“In high school I did naturalistic drawings,” Stahl reflected. “But when I got here I started painting and Andrea pushed me in a more abstract direction. For the last two years here it’s been more about composition, space and color.” Andrea Ferrigno, Assistant Professor in Art, was Stahl’s instructor in Painting I and Printmaking I and has continued to be her mentor in higher level classes.
After traveling to London and Florence in the winter and spring of 2015 on a study abroad program, the conceptual elements of Stahl’s art took flight.
“While I was gone, my parents were thinking about moving out of my childhood home, and so that made me start thinking about that home and its role in my life,” she said. Overseas, Stahl experienced changes in venue as well, first living in an apartment in London and later living with a host family in Florence, which she said “were both very different domestic situations.”
From the changing environments in Stahl’s life to the architecture she studied in London and Florence, she began to explore the idea she calls “the domestic and monumental,” which has conceptually dominated her art. “The domestic deals with the home or the mother and is very personal to the individual, but on a cultural scale it’s very monumental in its influence.” Stahl explained.
She spent the summer formally developing this concept in the studio space of The Box on the corner of Simmons and Kellogg, where she opened her final summer works to the public in September. Making use of an entire wall of the gallery with a loud, orange shape, and creating what she described as a “rigid, formal structure in the painting,” Stahl voiced this idea of monumentality. She added smaller collages with yarn, fabric and other mixed media that she saw as “chance or happenstance composition” elements that added something more personal and specific.

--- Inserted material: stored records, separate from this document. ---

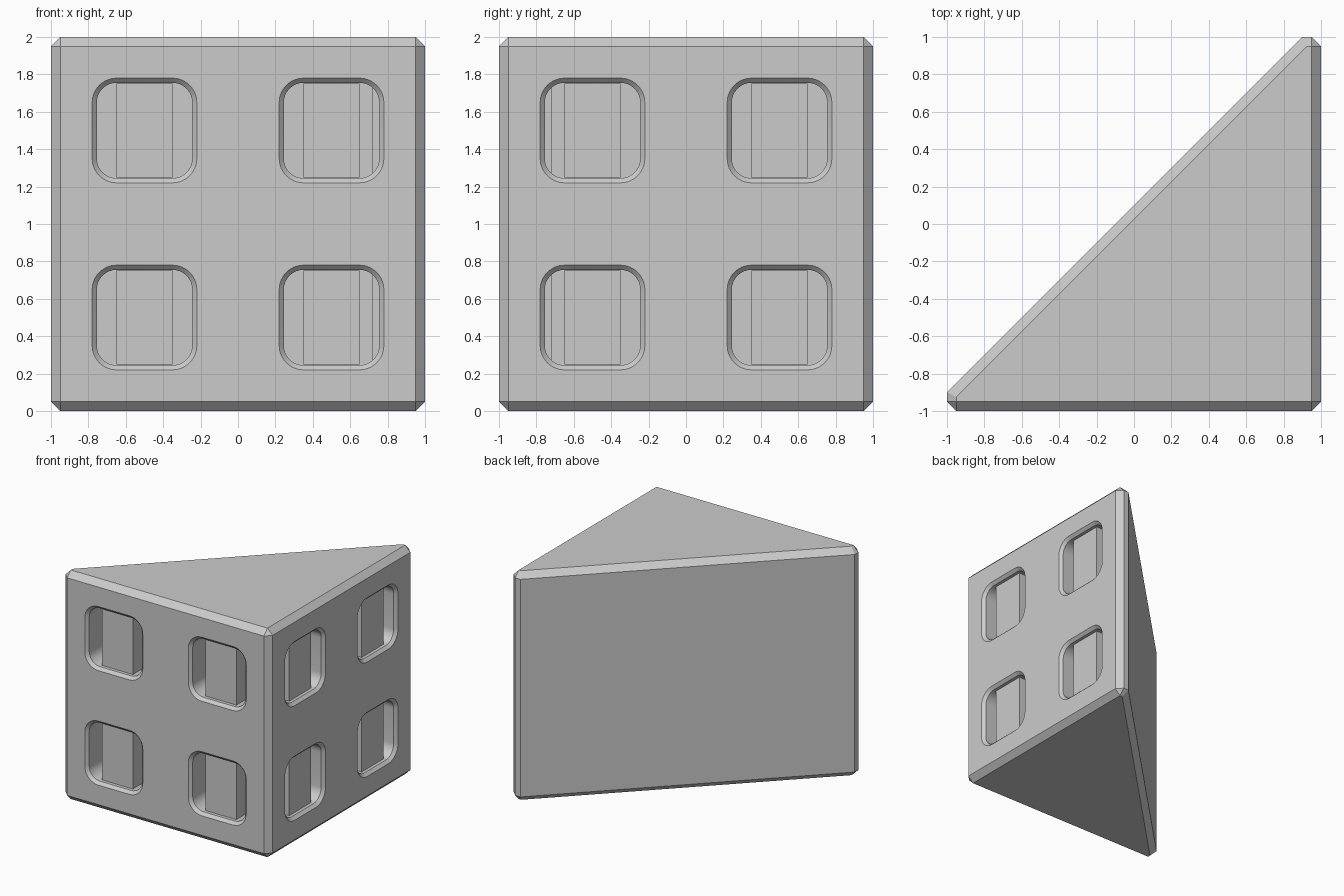
import bpy, bmesh, math
from mathutils import Matrix, Vector

if "Cube" in bpy.data.objects:
    bpy.data.objects.remove(bpy.data.objects["Cube"])

grey = bpy.data.materials.new("light grey")
grey.diffuse_color = (0.6, 0.6, 0.6, 1)
grey.use_nodes = True
grey.node_tree.nodes["Principled BSDF"].inputs["Base Color"].default_value = grey.diffuse_color


def make(name, bm):
    bmesh.ops.recalc_face_normals(bm, faces=bm.faces)
    me = bpy.data.meshes.new(name)
    bm.to_mesh(me)
    bm.free()
    me.materials.append(grey)
    ob = bpy.data.objects.new(name, me)
    bpy.context.collection.objects.link(ob)
    return ob


# Wedge body: chamfered half cube
outer = [(-1, -.95), (-.95, -1), (.95, -1), (1, -.95), (1, .95), (.95, 1), (.9, 1), (-1, -.9)]
inner = [(-.95, -.95), (.95, -.95), (.95, .95), (.925, .95), (-.95, -.925)]
bm = bmesh.new()
for ring, inset in ((outer, .05), (inner, 0)):
    for x, y in ring:
        bm.verts.new((x, y, inset))
        bm.verts.new((x, y, 2 - inset))
bmesh.ops.convex_hull(bm, input=bm.verts)
bmesh.ops.dissolve_limit(bm, angle_limit=.01, verts=bm.verts, edges=bm.edges)
body = make("wedge_body", bm)


def rounded_square(half, radius, steps=8):
    pts = []
    for q in range(4):
        for i in range(steps + 1):
            a = math.pi / 2 * (q + i / steps)
            cx = (half - radius) * (1 if q in (0, 3) else -1)
            cz = (half - radius) * (1 if q in (0, 1) else -1)
            pts.append((cx + radius * math.cos(a), cz + radius * math.sin(a)))
    return pts


def socket_cutter(mat):
    # Rounded square pocket with a flared rim
    bm = bmesh.new()
    rings = []
    for depth, half, radius in ((-.01, .29, .14), (.025, .255, .105), (.28, .255, .105)):
        rings.append([bm.verts.new(mat @ Vector((x, depth, z)))
                      for x, z in rounded_square(half, radius)])
    n = len(rings[0])
    for a, b in zip(rings, rings[1:]):
        for i in range(n):
            j = (i + 1) % n
            bm.faces.new((a[i], a[j], b[j], b[i]))
    bm.faces.new(rings[0])
    bm.faces.new(rings[-1])
    ob = make("socket_cutter", bm)
    ob.hide_render = True
    ob.hide_set(True)
    return ob


# Sockets on the front and right sides, each with an upright bar
for turn in (0, math.pi / 2):
    for u in (-.5, .5):
        for z in (.5, 1.5):
            mat = Matrix.Rotation(turn, 4, 'Z') @ Matrix.Translation((u, -1, z))
            mod = body.modifiers.new("socket", 'BOOLEAN')
            mod.operation = 'DIFFERENCE'
            mod.solver = 'EXACT'
            mod.object = socket_cutter(mat)
            bm = bmesh.new()
            bmesh.ops.create_cube(bm, size=1, matrix=mat @ Matrix.Translation((0, .17, 0))
                                  @ Matrix.Diagonal((.3, .24, .505, 1)))
            make("socket_bar", bm)

# Bake the cuts and smooth only the rounded pocket corners
bpy.context.view_layer.objects.active = body
body.select_set(True)
for mod in list(body.modifiers):
    bpy.ops.object.modifier_apply(modifier=mod.name)
for ob in [o for o in bpy.data.objects if o.name.startswith("socket_cutter")]:
    bpy.data.objects.remove(ob)
bpy.ops.object.shade_smooth_by_angle(angle=math.radians(30))
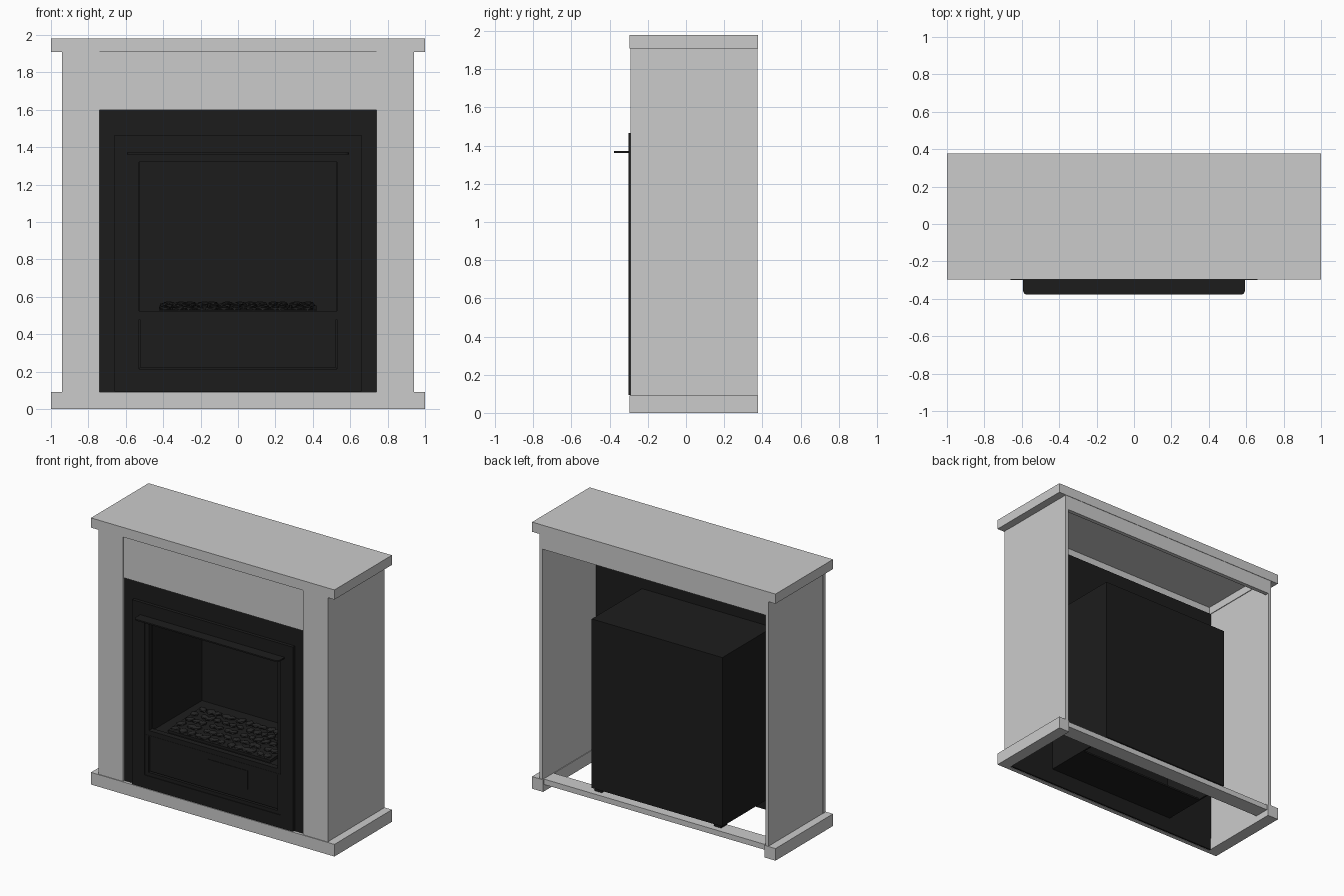
import bpy, bmesh, random
from mathutils import Matrix, Vector

if "Cube" in bpy.data.objects:
    bpy.data.objects.remove(bpy.data.objects["Cube"])

random.seed(4)
black = bpy.data.materials.new("black_metal")
black.diffuse_color = (0.012, 0.012, 0.012, 1)
black.use_nodes = True
black.node_tree.nodes["Principled BSDF"].inputs["Base Color"].default_value = black.diffuse_color
coal_mat = bpy.data.materials.new("coal")
coal_mat.diffuse_color = (0.02, 0.02, 0.02, 1)
coal_mat.use_nodes = True
coal_mat.node_tree.nodes["Principled BSDF"].inputs["Base Color"].default_value = coal_mat.diffuse_color


def add_block(bm, x, y, z):
    size = Vector((x[1] - x[0], y[1] - y[0], z[1] - z[0]))
    mid = Vector((x[0] + x[1], y[0] + y[1], z[0] + z[1])) / 2
    return bmesh.ops.create_cube(bm, size=1, matrix=Matrix.Translation(mid) @ Matrix.Diagonal((*size, 1)))


def finish(bm, name, mat=None):
    me = bpy.data.meshes.new(name)
    bm.to_mesh(me)
    bm.free()
    ob = bpy.data.objects.new(name, me)
    bpy.context.collection.objects.link(ob)
    if mat:
        me.materials.append(mat)
    return ob


def blocks(name, parts, mat=None):
    bm = bmesh.new()
    for p in parts:
        add_block(bm, *p)
    return finish(bm, name, mat)


def frame(name, outer, inner, y, mat):
    """Rectangular frame facing -y; outer/inner = (half width, z low, z high)."""
    a, z0, z1 = outer
    b, i0, i1 = inner
    return blocks(name, [((-a, -b), y, (z0, z1)), ((b, a), y, (z0, z1)),
                         ((-b, b), y, (z0, i0)), ((-b, b), y, (i1, z1))], mat)


F, B = -0.297, 0.378      # front and back of the surround

# Mantel shelf: hollow slab with rims
blocks("mantel_shelf", [
    ((-1, 1), (F, B), (1.965, 1.98)),
    ((-1, 1), (F, -0.262), (1.908, 1.965)),
    ((-1, 1), (0.345, B), (1.908, 1.965)),
    ((-1, -0.91), (-0.262, 0.345), (1.908, 1.965)),
    ((0.91, 1), (-0.262, 0.345), (1.908, 1.965))])

# Plinth: open-bottomed U with a back cross rail
blocks("plinth", [
    ((-1, 1), (F, -0.265), (0, 0.09)),
    ((-1, -0.91), (-0.265, B), (0, 0.09)),
    ((0.91, 1), (-0.265, B), (0, 0.09))])
blocks("plinth_back_rail", [((-0.91, 0.91), (0.25, 0.365), (0.05, 0.09))])
blocks("upper_back_rail", [((-0.915, 0.915), (0.345, 0.375), (1.80, 1.908))])

# Side panels, pilasters and header
for side, s in (("left", -1), ("right", 1)):
    blocks(side + "_side_panel", [(sorted((s * 0.915, s * 0.94)), (-0.26, 0.375), (0.09, 1.908))])
    blocks(side + "_pilaster", [(sorted((s * 0.74, s * 0.942)), (-0.292, -0.26), (0.09, 1.908))])
blocks("header", [((-0.74, 0.74), (-0.284, -0.26), (1.60, 1.908))])

# Black backing board with the fire opening
frame("backing_board", (0.914, 0.0, 1.908), (0.53, 0.2, 1.35), (-0.262, -0.25), black)
frame("surround_face", (0.74, 0.09, 1.60), (0.56, 0.19, 1.37), (-0.275, -0.262), black)

# Layered metal trim
frame("outer_trim", (0.66, 0.095, 1.465), (0.56, 0.19, 1.37), (-0.30, -0.275), black)
frame("inner_trim", (0.565, 0.48, 1.365), (0.528, 0.525, 1.32), (-0.292, -0.25), black)

# Thin hood shelf with rounded front corners
bm = bmesh.new()
add_block(bm, (-0.593, 0.593), (-0.378, -0.29), (1.362, 1.372))
corners = [e for e in bm.edges if all(v.co.y < -0.37 for v in e.verts)
           and abs(e.verts[0].co.x - e.verts[1].co.x) < 1e-4]
bmesh.ops.bevel(bm, geom=corners, offset=0.022, segments=4, affect='EDGES', profile=0.5)
finish(bm, "hood_shelf", black)

# Lower drawer front, its frame and the control flap
frame("drawer_frame", (0.56, 0.19, 0.49), (0.53, 0.215, 0.485), (-0.294, -0.262), black)
blocks("drawer_front", [((-0.525, 0.525), (-0.285, -0.262), (0.222, 0.482))], black)
blocks("control_flap", [((-0.05, 0.28), (-0.289, -0.285), (0.30, 0.44))], black)

# Firebox: open-fronted shell
t = 0.012
fy, by, z0, z1, w = -0.255, 0.34, 0.115, 1.37, 0.525
blocks("firebox", [
    ((-w - t, -w), (fy, by), (z0, z1)),
    ((w, w + t), (fy, by), (z0, z1)),
    ((-w, w), (by - t, by), (z0, z1)),
    ((-w, w), (fy, by - t), (z1 - t, z1)),
    ((-w, w), (fy, by - t), (0.50, 0.512)),
    ((-w, w), (fy, 0.08), (z0, z0 + t))], black)
blocks("firebox_feet", [((s * 0.49 - 0.03, s * 0.49 + 0.03), (0.26, 0.33), (0.095, 0.115))
                        for s in (-1, 1)], black)

# Ember bed: shallow tray sloping up to the back, with coals
bm = bmesh.new()
tray = add_block(bm, (-0.42, 0.42), (-0.22, 0.16), (0.512, 0.53))
for v in tray["verts"]:
    if v.co.y > 0 and v.co.z > 0.52:
        v.co.z += 0.025
finish(bm, "ember_tray", black)
bm = bmesh.new()
for i in range(13):
    for j in range(5):
        y = -0.18 + j * 0.075
        p = Vector((-0.38 + i * 0.063 + random.uniform(-.015, .015), y, 0.535 + 0.03 * j / 4))
        m = Matrix.Translation(p) @ Matrix.Rotation(random.uniform(0, 3), 4, 'Z') @ \
            Matrix.Diagonal((random.uniform(.03, .045), random.uniform(.025, .035), .012, 1))
        bmesh.ops.create_icosphere(bm, subdivisions=1, radius=1, matrix=m)
finish(bm, "coals", coal_mat)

“My proposal for the project was exploring projects of painting in three dimensions and actualizing painting by placement in the room or outside the rectangle you get from the usual canvas,” Stahl said.
Right now Stahl has taken her work to a smaller, two dimensional level in her Experimental Drawing class. She has shifted her focus to incorporating collage layering and texture as well as spatial systems. Even with this media shift, she continues to keep the domestic in mind and will continue to in her life after Knox.
With plans to become a liberal arts professor, Stahl counts on becoming a post-baccalaureate fellow at Knox to gain TA experience and further develop her concept for graduate school.
“I would like to go to New York at least for a few years for a different kind of life, especially in regard to the domestic,” Stahl said. “There’s different ways people live life and that influences the domestic spaces and how the domestic is structured. I would like to experience that in regard to lifestyles.”